Believe it or not, but the risk of heart disease can be greatly reduced in women who take good care of their dental health and regularly visit the dentist. However, this is not the same for men. This is proven by new research led by UC Berkeley’s School of Public Health, and presented in the September end issue of the journal Health Economics.
The analytics compared people who regularly visited a dentist during the previous two years with those who did not. In total, nearly 7,000 people ages 44-88 enrolled in the Health and Retirement Study, with data collected every two years from 1996 to 2004. The study followed the same individuals over time, and each biennial survey included questions on whether subjects had visited the dentist and whether they had experienced a heart attack, stroke, angina or any congestive heart failure during the previous two years.
As mentioned above, the research proved that the benefits of visiting a dentist did not include men. This did not completely surprise the researchers. Dr. Timothy Brown, assistant adjunct professor of health policy and management at UC Berkeley’s School of Public Health says “Many studies have found associations between dental care and cardiovascular disease, but our study is the first to show that general dental care leads to fewer heart attacks, strokes, and other adverse cardiovascular outcomes in a casual way.” Co-author Stephen Brown adds “We think the findings reflect differences in how men and women develop cardiovascular disease. Other studies suggest that estrogen has a protective effect agains heart disease because it helps prevent the development of atherosclerosis. It’s not until women hit menopause around age 50 to 55 that they start catching up with men.”
So, this new research obviously shows that there are multiple benefits with going to the dentist regularly.
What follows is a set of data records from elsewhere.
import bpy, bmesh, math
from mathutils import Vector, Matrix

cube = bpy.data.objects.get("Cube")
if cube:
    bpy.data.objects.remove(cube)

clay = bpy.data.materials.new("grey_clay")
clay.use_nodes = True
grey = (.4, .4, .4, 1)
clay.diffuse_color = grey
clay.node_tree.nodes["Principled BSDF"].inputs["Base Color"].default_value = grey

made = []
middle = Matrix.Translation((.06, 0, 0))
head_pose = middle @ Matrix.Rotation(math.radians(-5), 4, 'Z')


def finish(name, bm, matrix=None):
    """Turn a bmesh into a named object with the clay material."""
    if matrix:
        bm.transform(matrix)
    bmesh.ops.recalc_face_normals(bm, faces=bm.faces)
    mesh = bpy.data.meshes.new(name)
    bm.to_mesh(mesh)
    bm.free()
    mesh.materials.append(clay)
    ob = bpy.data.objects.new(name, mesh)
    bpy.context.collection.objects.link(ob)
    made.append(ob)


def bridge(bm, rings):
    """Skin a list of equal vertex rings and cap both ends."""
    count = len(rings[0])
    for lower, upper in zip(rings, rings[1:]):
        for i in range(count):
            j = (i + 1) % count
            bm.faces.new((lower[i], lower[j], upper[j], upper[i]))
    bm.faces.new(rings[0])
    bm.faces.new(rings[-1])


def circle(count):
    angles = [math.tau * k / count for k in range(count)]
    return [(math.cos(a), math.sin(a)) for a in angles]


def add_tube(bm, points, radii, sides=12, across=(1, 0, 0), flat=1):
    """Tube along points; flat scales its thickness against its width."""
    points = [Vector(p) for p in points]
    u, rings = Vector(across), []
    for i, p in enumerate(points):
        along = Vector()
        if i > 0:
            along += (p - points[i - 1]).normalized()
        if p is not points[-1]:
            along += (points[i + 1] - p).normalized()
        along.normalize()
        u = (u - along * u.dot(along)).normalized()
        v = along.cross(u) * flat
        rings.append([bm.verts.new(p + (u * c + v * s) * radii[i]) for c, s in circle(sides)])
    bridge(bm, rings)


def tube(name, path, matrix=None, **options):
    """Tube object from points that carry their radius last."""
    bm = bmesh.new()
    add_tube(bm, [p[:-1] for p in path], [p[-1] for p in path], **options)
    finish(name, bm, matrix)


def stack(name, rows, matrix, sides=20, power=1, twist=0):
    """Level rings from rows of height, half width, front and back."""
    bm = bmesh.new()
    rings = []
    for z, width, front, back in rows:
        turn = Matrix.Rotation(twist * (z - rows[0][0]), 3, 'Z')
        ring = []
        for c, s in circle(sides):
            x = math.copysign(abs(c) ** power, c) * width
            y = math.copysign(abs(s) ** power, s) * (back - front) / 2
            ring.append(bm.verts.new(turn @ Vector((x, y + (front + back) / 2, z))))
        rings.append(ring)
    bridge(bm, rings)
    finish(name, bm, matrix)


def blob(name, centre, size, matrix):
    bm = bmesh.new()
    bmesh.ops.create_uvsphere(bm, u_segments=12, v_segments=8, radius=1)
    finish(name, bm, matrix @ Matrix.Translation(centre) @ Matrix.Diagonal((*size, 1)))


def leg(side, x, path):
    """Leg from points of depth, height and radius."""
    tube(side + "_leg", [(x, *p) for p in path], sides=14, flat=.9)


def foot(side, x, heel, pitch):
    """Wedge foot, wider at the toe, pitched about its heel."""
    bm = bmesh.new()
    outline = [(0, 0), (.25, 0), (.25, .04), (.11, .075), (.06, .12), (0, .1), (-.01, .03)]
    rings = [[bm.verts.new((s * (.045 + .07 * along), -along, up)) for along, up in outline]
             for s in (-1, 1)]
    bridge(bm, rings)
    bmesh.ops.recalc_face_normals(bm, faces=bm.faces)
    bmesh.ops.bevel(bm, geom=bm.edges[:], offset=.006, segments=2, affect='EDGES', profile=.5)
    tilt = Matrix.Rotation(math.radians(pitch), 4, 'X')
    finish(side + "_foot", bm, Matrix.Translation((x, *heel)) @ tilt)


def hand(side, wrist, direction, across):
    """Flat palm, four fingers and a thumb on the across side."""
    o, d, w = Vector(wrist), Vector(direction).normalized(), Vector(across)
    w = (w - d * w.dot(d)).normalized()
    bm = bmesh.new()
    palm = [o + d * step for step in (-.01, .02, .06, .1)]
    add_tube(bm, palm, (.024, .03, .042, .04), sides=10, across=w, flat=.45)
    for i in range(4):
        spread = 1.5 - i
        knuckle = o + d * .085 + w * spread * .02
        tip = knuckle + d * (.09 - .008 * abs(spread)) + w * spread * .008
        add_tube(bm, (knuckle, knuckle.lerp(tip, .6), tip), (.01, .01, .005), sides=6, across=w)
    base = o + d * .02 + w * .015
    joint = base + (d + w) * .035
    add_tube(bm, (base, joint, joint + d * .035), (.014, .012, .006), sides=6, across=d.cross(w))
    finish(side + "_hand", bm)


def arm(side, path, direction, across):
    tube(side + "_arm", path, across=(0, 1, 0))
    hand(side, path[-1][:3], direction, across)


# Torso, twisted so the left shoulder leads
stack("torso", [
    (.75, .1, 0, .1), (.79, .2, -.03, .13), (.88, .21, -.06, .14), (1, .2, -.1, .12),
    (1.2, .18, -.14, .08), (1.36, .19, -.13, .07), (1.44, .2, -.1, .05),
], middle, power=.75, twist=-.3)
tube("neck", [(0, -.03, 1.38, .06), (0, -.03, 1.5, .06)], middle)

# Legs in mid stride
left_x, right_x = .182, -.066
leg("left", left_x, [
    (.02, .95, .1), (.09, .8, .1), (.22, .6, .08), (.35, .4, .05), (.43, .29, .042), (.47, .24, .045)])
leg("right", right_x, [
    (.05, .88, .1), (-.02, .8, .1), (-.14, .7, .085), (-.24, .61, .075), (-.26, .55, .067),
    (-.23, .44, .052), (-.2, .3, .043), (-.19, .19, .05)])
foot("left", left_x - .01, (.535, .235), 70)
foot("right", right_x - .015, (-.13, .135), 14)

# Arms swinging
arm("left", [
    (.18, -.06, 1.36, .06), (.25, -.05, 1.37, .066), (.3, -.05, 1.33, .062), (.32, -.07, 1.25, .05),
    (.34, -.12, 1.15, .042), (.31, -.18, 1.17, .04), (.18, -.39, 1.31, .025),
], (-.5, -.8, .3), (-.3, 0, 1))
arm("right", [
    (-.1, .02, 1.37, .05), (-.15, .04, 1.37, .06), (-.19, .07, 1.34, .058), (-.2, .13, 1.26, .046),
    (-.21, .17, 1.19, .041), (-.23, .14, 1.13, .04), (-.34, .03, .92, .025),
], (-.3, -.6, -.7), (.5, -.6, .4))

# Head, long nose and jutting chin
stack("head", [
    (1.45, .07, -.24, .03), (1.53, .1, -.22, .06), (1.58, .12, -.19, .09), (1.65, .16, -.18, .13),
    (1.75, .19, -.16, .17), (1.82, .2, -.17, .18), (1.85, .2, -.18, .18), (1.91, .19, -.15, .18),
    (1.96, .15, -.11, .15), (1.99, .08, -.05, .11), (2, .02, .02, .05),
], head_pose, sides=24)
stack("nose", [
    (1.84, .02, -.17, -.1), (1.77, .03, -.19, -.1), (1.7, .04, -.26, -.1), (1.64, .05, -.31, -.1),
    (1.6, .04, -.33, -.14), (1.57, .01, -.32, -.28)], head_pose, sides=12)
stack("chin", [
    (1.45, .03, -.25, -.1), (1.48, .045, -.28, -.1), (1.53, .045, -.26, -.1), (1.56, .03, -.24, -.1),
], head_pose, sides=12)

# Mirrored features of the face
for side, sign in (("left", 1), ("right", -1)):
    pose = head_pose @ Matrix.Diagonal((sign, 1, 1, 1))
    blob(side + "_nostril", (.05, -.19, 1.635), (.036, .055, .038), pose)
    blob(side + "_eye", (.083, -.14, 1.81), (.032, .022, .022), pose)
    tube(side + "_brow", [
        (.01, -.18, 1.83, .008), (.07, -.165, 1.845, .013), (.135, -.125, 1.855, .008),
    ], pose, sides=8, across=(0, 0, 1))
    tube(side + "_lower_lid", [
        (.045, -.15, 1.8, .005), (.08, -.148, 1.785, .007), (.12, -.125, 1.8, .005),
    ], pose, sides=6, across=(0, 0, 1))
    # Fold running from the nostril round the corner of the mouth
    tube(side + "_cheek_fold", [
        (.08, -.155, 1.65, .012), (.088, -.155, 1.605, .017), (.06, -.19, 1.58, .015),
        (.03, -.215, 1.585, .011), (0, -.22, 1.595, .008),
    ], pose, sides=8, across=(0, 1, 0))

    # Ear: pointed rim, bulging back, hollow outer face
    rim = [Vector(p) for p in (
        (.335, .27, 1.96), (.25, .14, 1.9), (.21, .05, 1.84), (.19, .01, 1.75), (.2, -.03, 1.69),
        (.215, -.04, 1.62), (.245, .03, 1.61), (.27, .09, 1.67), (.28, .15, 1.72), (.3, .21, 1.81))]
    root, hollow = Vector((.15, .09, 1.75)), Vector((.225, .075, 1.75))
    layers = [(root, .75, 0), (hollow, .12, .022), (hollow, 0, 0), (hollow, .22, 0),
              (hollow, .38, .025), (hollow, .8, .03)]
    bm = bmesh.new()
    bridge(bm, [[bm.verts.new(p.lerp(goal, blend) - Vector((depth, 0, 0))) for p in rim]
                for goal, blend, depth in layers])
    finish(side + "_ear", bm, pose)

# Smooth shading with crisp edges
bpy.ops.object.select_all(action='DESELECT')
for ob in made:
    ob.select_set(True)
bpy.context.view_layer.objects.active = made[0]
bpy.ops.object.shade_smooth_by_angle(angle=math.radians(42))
Think about that the next time you might be dreading the dentist drill!Regular Visits to Dentist Prevent Heart Disease in Women